Another Family Portrait: Back in the Day II has one of only two photos that exist of all my father's children in the same place at the same time. This is the other photo. This photo was taken in the summer of 1992, the only year that all of my Dad's kids were on Saipan together. If you look really carefully, you can see that Solomon is only wearing one shoe and that he has a bandage covering his big toe. A few days earlier he was proving to his cousins how strong he was and picked up a car battery...and subsequently dropped it on his foot. Ouch!
Angelo Villagomez and Fred Camacho in 1979
Happy Birthday to me!: Here I am with my first birthday cake! I think that's my Dad with the guitar and that is Fred Camacho, Reina Camacho's dad, rockin' the 'stache and Eric Estrada sunglasses.
Angelo Villagomez on Anatahan
Nice Lizard: In 1995 I went to Anatahan with my Dad. The day we arrived I went on a hike around the time the sun was setting. I hiked uphill, heading towards the summit on the eastern side of the island. I remember seeing wild goats, wild pigs, some Mariana megapode, and more fruitbats than I could count. At one point I saw a huge lizard's tail sticking out of the trunk of a tree. I grabbed the lizard by the tail, pulled it out, and carried it back to the beach. The sun set as I started back and I got back to camp in the dark. My father was pissed, but hey, I had a big monitor lizard to show for it. I tied the lizard to a big rock using some string, played with it for a few hours the next day, and then let it go.
Solomon Villagomez
The Guy from the Village People: On my last day on Saipan in 1995 I went down to Old Man by the Sea with my father, Alex, Abraham, and Solomon. Solomon found this washed up construction hat on the beach and I memoralized the moment with this photo. I can remember showing this photo to my father and him saying, "You shouldn't cut off people's feet when you take their picture." Thanks, Dad.
Angelo Villagomez in short shorts
Nice shorts: This picture was taken during the summer of 1995. I was fishing with my Dad at Tank Beach. He caught the fish and I carried the bag.
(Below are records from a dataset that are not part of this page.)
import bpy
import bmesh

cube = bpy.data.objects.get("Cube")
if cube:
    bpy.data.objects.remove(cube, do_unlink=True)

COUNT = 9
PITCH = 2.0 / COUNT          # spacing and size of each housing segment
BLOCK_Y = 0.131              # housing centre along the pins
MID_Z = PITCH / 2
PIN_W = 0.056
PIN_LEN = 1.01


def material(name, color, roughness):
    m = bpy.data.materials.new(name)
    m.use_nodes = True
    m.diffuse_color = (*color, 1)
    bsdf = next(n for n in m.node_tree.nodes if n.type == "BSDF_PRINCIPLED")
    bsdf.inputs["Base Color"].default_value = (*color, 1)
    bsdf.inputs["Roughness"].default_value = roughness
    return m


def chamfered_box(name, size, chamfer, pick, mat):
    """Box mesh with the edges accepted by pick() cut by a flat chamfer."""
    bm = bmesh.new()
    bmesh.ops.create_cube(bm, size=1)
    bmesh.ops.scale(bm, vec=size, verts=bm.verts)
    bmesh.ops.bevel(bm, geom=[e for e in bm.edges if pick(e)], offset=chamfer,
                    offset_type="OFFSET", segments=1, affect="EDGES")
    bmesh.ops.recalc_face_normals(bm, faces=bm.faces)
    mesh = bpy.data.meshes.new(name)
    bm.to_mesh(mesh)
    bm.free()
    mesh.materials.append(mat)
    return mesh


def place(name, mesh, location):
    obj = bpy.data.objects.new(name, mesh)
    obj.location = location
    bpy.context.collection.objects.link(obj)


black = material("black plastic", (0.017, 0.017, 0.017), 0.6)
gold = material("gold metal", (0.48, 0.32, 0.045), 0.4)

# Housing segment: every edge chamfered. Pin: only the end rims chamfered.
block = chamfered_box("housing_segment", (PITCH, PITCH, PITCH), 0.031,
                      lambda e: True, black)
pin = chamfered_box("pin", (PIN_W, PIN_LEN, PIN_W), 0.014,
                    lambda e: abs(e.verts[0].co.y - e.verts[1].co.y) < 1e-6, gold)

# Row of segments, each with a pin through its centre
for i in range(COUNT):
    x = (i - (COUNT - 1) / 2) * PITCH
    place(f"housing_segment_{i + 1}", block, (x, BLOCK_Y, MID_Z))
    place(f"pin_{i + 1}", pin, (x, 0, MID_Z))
Friday, July 11, 2008

Miss Saipan Contest II

Miss Saipan ContestAya and Willie Matsumoto invited some of the Beautify CNMI crew to a charity concert at the Hyatt on Thursday. Goro Noguchi was the headliner.

I've never heard of him, but I hear he's pretty famous in Japan.


Before the concert the lastest winner of the Miss Saipan contest was crowned. She's the one wearing the tiara...and this time she's not 15 years old.

Eego KomatsuKomatsu liked the one in yellow. She's the tall one wearing "gladiator shoes."

One of the guys pointed that out to me. I won't reveal who, but I revoked his Man Card. No man should know the latest craze in women's footwear.

Cinta Kaipat Angelo Villagomez Anician TomokaneAnyway, I sat between Anicia Tomokane and Cinta Kaipat. Dinner was great. The Hyatt served up a three course surf and turf. Yum.

Japanese Singer DudesI think Goro Noguchi is the guy on the left. I'm not sure who the other two guys are, but I think they were mentioned in this Saipan Tribune article. After the concert I hung out in the lobby with the Matsumotos and the famous Japanese people and had a few drinks. The singers ordered two bottles of Veuve Clicquot and several bottles of red wine.

Good times.

Thanks Aya and Willie!